In her book on Levinas and the Crisis of Humanism, Claire Katz claims that to be human is “to be engaged in an ethical life where we cannot recuse ourselves from responsibility or from making choices, and the consequences of those choices often have damaging effects on those we care about most. My own perceived failures motivated me to ask what it means to raise daughters who will stand up for others, who will defend the victim, and who will stand against the bully. It is not enough simply not to do harm but one must also stop others who commit it”(p.xiii).
After two years and 100,000 dead and now the introduction of chemical weapons, no one knows whether U.S. action or inaction will make things simply worse than they already are. Anyone certain of their own analysis is delusional. I would like to consider the very real possibility that one way or the other, we might all be wrong, and that no matter what the U.S. does or doesn’t do, one way or the other the situation in Syria will continue to deteriorate. This realization is not as an alternative to taking a stance, just a practical complement to an epistemological and moral aporia.

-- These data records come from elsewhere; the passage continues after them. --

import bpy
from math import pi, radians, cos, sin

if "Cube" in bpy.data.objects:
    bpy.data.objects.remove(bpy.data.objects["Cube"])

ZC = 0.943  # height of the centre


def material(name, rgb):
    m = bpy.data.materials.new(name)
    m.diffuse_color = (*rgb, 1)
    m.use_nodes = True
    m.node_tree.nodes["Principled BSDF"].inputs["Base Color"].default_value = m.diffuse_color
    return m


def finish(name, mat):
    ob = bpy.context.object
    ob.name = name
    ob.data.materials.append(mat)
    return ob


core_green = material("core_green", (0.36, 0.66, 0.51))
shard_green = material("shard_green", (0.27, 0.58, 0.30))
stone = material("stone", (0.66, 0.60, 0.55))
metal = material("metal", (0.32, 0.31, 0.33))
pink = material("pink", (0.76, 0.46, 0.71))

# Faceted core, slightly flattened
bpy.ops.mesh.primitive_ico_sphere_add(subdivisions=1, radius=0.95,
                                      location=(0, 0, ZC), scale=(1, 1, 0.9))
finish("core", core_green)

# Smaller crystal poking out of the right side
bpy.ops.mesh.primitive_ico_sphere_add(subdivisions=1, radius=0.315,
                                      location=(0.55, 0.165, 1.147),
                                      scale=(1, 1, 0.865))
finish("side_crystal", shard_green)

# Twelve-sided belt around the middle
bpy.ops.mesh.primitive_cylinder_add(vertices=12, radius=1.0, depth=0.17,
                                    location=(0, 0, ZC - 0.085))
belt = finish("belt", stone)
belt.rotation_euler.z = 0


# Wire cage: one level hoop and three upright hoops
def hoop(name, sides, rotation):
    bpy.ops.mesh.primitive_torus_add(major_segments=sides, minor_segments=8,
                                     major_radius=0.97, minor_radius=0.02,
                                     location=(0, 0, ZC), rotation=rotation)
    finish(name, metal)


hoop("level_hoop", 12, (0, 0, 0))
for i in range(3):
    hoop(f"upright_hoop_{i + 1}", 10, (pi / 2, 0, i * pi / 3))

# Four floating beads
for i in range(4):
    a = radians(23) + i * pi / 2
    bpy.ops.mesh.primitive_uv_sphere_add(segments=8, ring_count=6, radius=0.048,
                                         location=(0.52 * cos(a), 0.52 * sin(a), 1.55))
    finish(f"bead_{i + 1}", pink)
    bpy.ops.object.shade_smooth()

All of us are complicit, some more than others. This year, I’m not wishing anyone a sweet new year, just a good one.